--- WORK INSTRUCTION ---
Using the material below, return exactly the lines between the one holding "shoulder ring, point." and the one holding "bm = bmesh.new()", inclusive, and no others.

--- MATERIALS PROVIDED ---

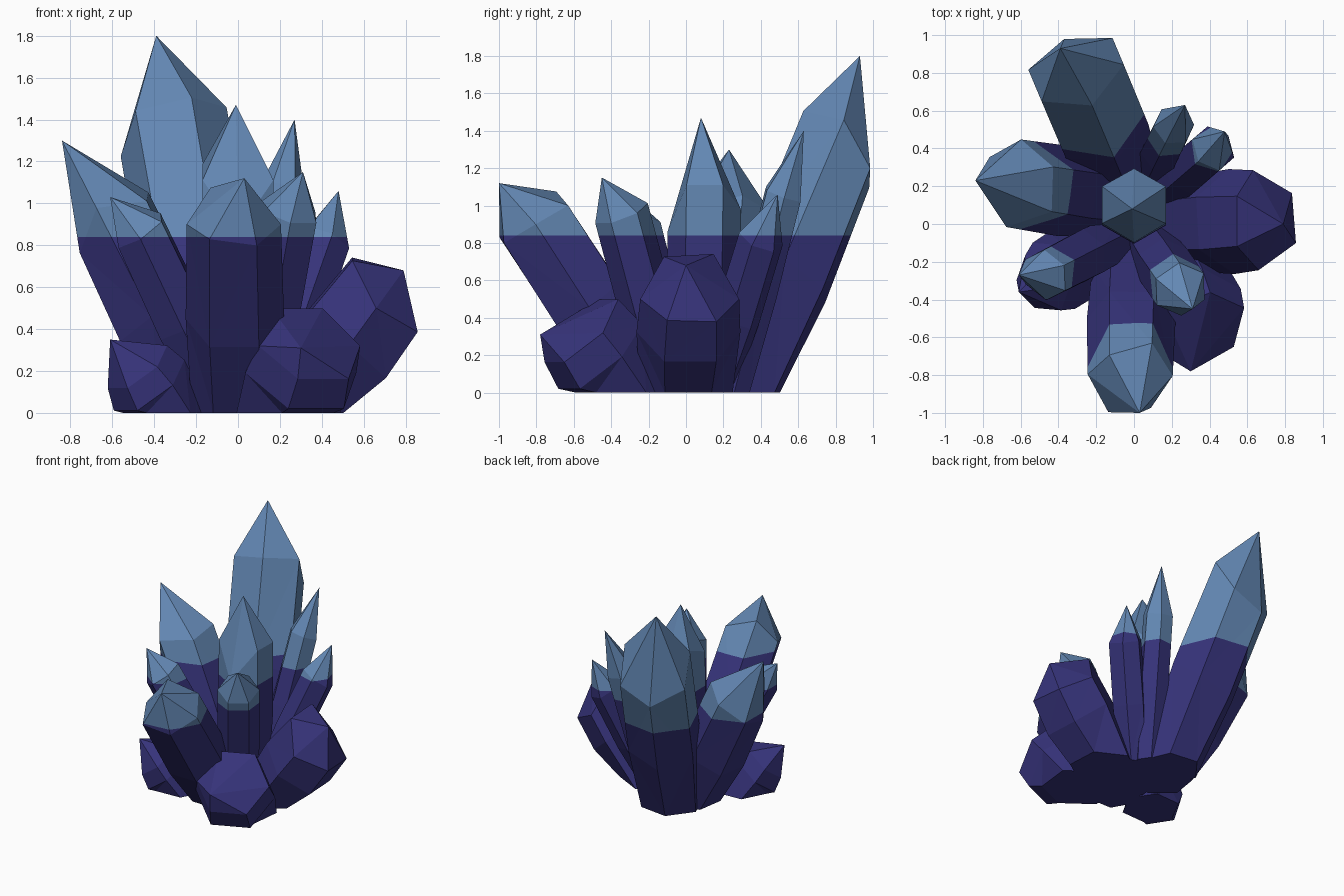
import bpy, bmesh, math
from mathutils import Vector

if "Cube" in bpy.data.objects:
    bpy.data.objects.remove(bpy.data.objects["Cube"])

SPLIT = 0.84  # height where the colour changes


def material(name, rgb):
    m = bpy.data.materials.new(name)
    m.diffuse_color = (*rgb, 1)
    m.use_nodes = True
    m.node_tree.nodes["Principled BSDF"].inputs["Base Color"].default_value = m.diffuse_color
    return m


DARK = material("deep_indigo", (0.037, 0.033, 0.195))
LIGHT = material("steel_blue", (0.125, 0.245, 0.455))


def crystal(name, base, shoulder, tip, r0, r, phase=0, lean=1.4, rise=(0,) * 6, waist_at=0.5):
    """Six-sided crystal: flat foot, flared waist, tilted shoulder ring, point.
    rise lifts each shoulder corner along the crystal, starting at the outer side."""
    b, s = Vector((*base, 0)), Vector(shoulder)
    axis = s - b
    n = Vector((axis.x * lean, axis.y * lean, axis.z)).normalized()
    u = Vector((-axis.y, axis.x, 0)).normalized()
    v = u.cross(n)
    out = Vector((axis.x, axis.y, 0)).normalized()
    bm = bmesh.new()
    foot, waist, top = [], [], []
    for i in range(6):
        a = math.radians(phase + 60 * i)
        c, d = math.cos(a), math.sin(a)
        rm = (r0 + r) * 0.54
        foot.append(bm.verts.new(b + (out * c + u * d) * r0))
        waist.append(bm.verts.new(b.lerp(s, waist_at) + (v * c + u * d) * rm))
        top.append(bm.verts.new(s + (v * c + u * d) * r + n * rise[i]))
    apex = bm.verts.new(tip)
    bm.faces.new(foot)
    for lo, hi in ((foot, waist), (waist, top)):
        for i in range(6):
            k = (i + 1) % 6
            bm.faces.new((lo[i], lo[k], hi[k], hi[i]))
    for i in range(6):
        bm.faces.new((top[i], top[(i + 1) % 6], apex))
    bmesh.ops.triangulate(bm, faces=[f for f in bm.faces if len(f.verts) == 4])
    # cut the ground and the level colour line
    for z, clear in ((0, True), (SPLIT, False)):
        bmesh.ops.bisect_plane(bm, geom=bm.verts[:] + bm.edges[:] + bm.faces[:],
                               plane_co=(0, 0, z), plane_no=(0, 0, 1), clear_inner=clear)
    bmesh.ops.holes_fill(bm, edges=[e for e in bm.edges if e.is_boundary])
    bmesh.ops.recalc_face_normals(bm, faces=bm.faces[:])
    for f in bm.faces:
        f.material_index = int(f.calc_center_median().z > SPLIT)
    me = bpy.data.meshes.new(name)
    bm.to_mesh(me)
    bm.free()
    me.materials.append(DARK)
    me.materials.append(LIGHT)
    bpy.context.collection.objects.link(bpy.data.objects.new(name, me))


# tall crystals
crystal("tall_back_crystal", (-0.08, 0.29), (-0.29, 0.79, 1.28), (-0.39, 0.93, 1.80), 0.23, 0.275, 0, 1.7,
        (-0.03, 0.03, 0.10, 0.08, 0.12, 0))
crystal("centre_crystal", (0, 0.085), (0, 0.10, 1.06), (-0.01, 0.08, 1.47), 0.17, 0.195, 0, 1,
        (-0.08, 0.13, 0.05, -0.2, 0.05, 0.05))
crystal("left_crystal", (-0.15, 0.14), (-0.60, 0.21, 0.92), (-0.84, 0.23, 1.30), 0.21, 0.235, 30, 1.4,
        (-0.05, 0.07, -0.03, 0.02, 0.06, 0.03))
crystal("front_crystal", (-0.01, -0.22), (-0.02, -0.80, 0.90), (0.03, -1.0, 1.12), 0.21, 0.225, 30, 1.4,
        (0.04, 0.0, -0.04, 0.06, 0.0, 0.08))

# slim crystals
crystal("front_left_slim_crystal", (-0.06, -0.06), (-0.47, -0.27, 0.87), (-0.61, -0.27, 1.03), 0.13, 0.14, 0)
crystal("front_right_slim_crystal", (0.07, -0.09), (0.245, -0.345, 0.96), (0.31, -0.45, 1.15), 0.13, 0.15, 30)
crystal("back_slim_crystal", (0.08, 0.25), (0.21, 0.52, 1.06), (0.27, 0.63, 1.40), 0.10, 0.11, 0)
crystal("back_right_slim_crystal", (0.13, 0.15), (0.42, 0.40, 0.82), (0.48, 0.49, 1.06), 0.11, 0.125, 0)

# stubby crystals
crystal("right_stub", (0.28, 0), (0.645, 0.02, 0.50), (0.79, 0.0, 0.68), 0.25, 0.265, 30, 1.2,
        (0.04, 0, 0.12, 0.10, 0, 0.05), 0.65)
crystal("front_right_stub", (0.24, -0.32), (0.34, -0.55, 0.32), (0.30, -0.78, 0.31), 0.27, 0.265, 30, 1.2,
        (0, 0, 0.03, 0.03, 0, 0), 0.6)
crystal("front_left_stub", (-0.34, -0.22), (-0.48, -0.31, 0.22), (-0.61, -0.36, 0.35), 0.21, 0.175, 30, 1.2,
        waist_at=0.6)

--- ANSWER SECTION ---
    """Six-sided crystal: flat foot, flared waist, tilted shoulder ring, point.
    rise lifts each shoulder corner along the crystal, starting at the outer side."""
    b, s = Vector((*base, 0)), Vector(shoulder)
    axis = s - b
    n = Vector((axis.x * lean, axis.y * lean, axis.z)).normalized()
    u = Vector((-axis.y, axis.x, 0)).normalized()
    v = u.cross(n)
    out = Vector((axis.x, axis.y, 0)).normalized()
    bm = bmesh.new()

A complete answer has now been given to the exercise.